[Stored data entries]
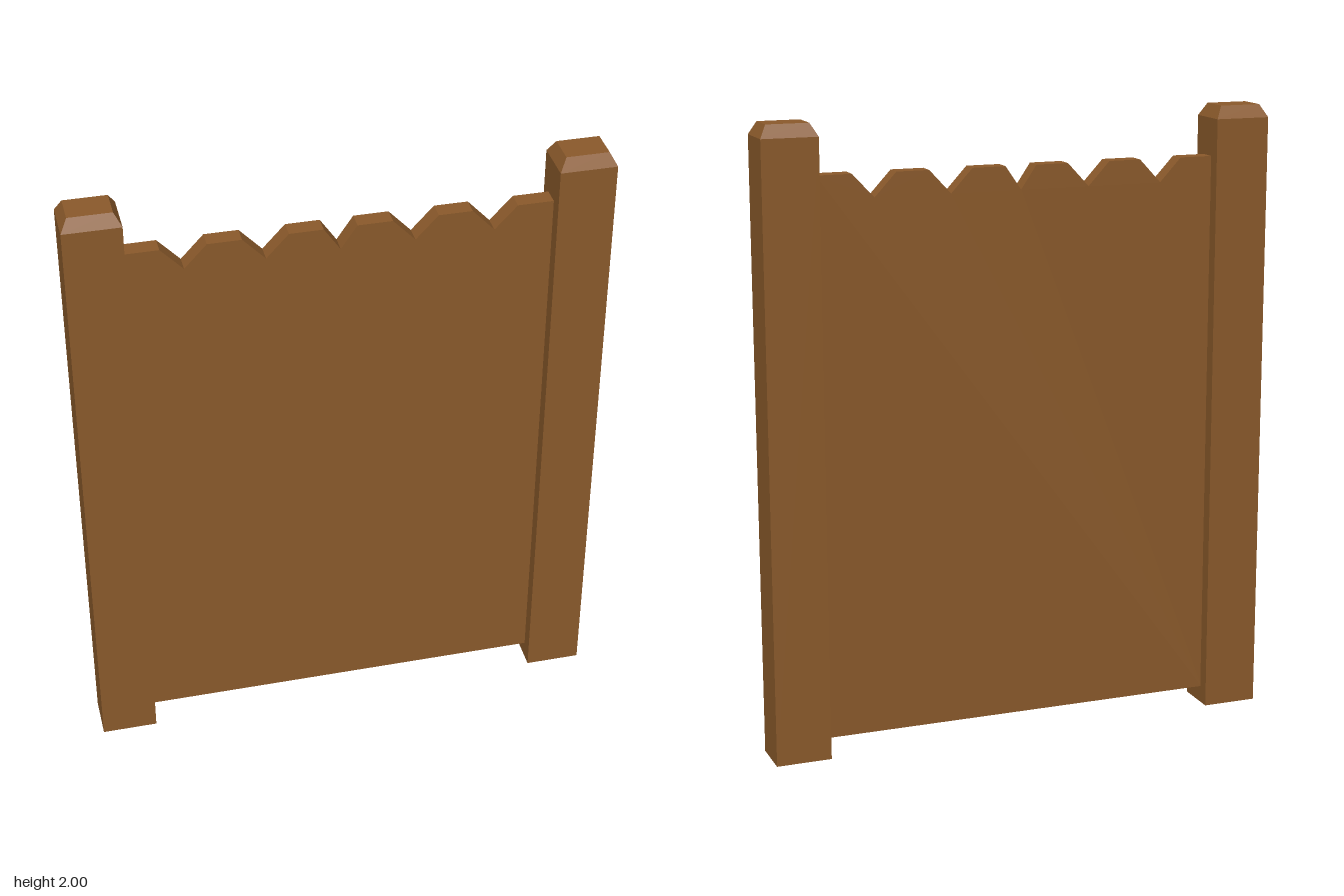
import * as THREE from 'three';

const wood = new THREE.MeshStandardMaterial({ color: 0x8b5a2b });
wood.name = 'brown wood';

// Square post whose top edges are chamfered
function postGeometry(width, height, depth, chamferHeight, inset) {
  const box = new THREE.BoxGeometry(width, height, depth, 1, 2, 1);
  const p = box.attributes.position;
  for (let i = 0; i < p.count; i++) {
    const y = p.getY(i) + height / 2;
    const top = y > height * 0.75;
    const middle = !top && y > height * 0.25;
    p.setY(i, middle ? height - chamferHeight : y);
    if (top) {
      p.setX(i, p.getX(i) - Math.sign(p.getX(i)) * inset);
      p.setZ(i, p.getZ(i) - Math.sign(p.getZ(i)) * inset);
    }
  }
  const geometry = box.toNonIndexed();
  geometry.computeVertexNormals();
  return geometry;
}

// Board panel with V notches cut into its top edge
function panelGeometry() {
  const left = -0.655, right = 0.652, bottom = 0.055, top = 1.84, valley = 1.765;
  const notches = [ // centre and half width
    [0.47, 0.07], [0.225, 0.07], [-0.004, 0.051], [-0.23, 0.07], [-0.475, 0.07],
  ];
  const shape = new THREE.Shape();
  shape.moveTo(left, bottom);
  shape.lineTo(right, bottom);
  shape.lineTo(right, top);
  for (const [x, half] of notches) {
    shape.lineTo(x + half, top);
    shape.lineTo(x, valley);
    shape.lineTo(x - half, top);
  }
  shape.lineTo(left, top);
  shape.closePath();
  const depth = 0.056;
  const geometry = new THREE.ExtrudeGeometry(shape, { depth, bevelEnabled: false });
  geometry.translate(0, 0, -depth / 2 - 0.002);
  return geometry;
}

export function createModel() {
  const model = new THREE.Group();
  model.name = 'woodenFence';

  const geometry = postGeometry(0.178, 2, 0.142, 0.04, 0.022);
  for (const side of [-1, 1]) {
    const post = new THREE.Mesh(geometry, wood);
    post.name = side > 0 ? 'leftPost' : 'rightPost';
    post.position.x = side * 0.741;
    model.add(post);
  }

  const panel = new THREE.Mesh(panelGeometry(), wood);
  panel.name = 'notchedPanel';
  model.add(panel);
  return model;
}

- [What you have to do]: Beginning at the line that holds "for (const side", reproduce each line of the records above down to and including the last one.

- [Answer to this problem]:
  for (const side of [-1, 1]) {
    const post = new THREE.Mesh(geometry, wood);
    post.name = side > 0 ? 'leftPost' : 'rightPost';
    post.position.x = side * 0.741;
    model.add(post);
  }

  const panel = new THREE.Mesh(panelGeometry(), wood);
  panel.name = 'notchedPanel';
  model.add(panel);
  return model;
}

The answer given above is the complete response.